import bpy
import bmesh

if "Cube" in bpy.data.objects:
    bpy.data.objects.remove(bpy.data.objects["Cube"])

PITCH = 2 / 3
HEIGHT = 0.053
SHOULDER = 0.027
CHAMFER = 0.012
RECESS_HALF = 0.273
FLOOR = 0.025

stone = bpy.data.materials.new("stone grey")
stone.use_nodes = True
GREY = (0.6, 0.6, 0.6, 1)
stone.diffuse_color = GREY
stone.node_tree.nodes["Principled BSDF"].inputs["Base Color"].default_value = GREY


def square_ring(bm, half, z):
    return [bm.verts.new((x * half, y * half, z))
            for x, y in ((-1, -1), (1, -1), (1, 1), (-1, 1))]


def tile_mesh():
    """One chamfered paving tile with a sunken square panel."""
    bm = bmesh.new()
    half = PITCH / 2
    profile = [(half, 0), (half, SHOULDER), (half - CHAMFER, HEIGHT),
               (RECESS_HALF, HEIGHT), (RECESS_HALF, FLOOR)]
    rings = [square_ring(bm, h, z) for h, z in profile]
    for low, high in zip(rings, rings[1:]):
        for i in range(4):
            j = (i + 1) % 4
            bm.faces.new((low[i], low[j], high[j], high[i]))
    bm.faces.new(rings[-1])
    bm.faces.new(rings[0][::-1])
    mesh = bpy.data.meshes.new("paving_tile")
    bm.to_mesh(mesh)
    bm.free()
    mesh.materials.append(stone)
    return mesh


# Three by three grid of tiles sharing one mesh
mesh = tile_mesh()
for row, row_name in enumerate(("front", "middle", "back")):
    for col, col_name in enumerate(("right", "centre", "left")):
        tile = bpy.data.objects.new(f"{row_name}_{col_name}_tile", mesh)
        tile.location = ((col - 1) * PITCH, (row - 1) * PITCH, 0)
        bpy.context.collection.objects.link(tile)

*Required action:*
Filtering the entries above by the word "HEIGHT", copy each line that matches.

*Reply to the task:*
HEIGHT = 0.053
    profile = [(half, 0), (half, SHOULDER), (half - CHAMFER, HEIGHT),
               (RECESS_HALF, HEIGHT), (RECESS_HALF, FLOOR)]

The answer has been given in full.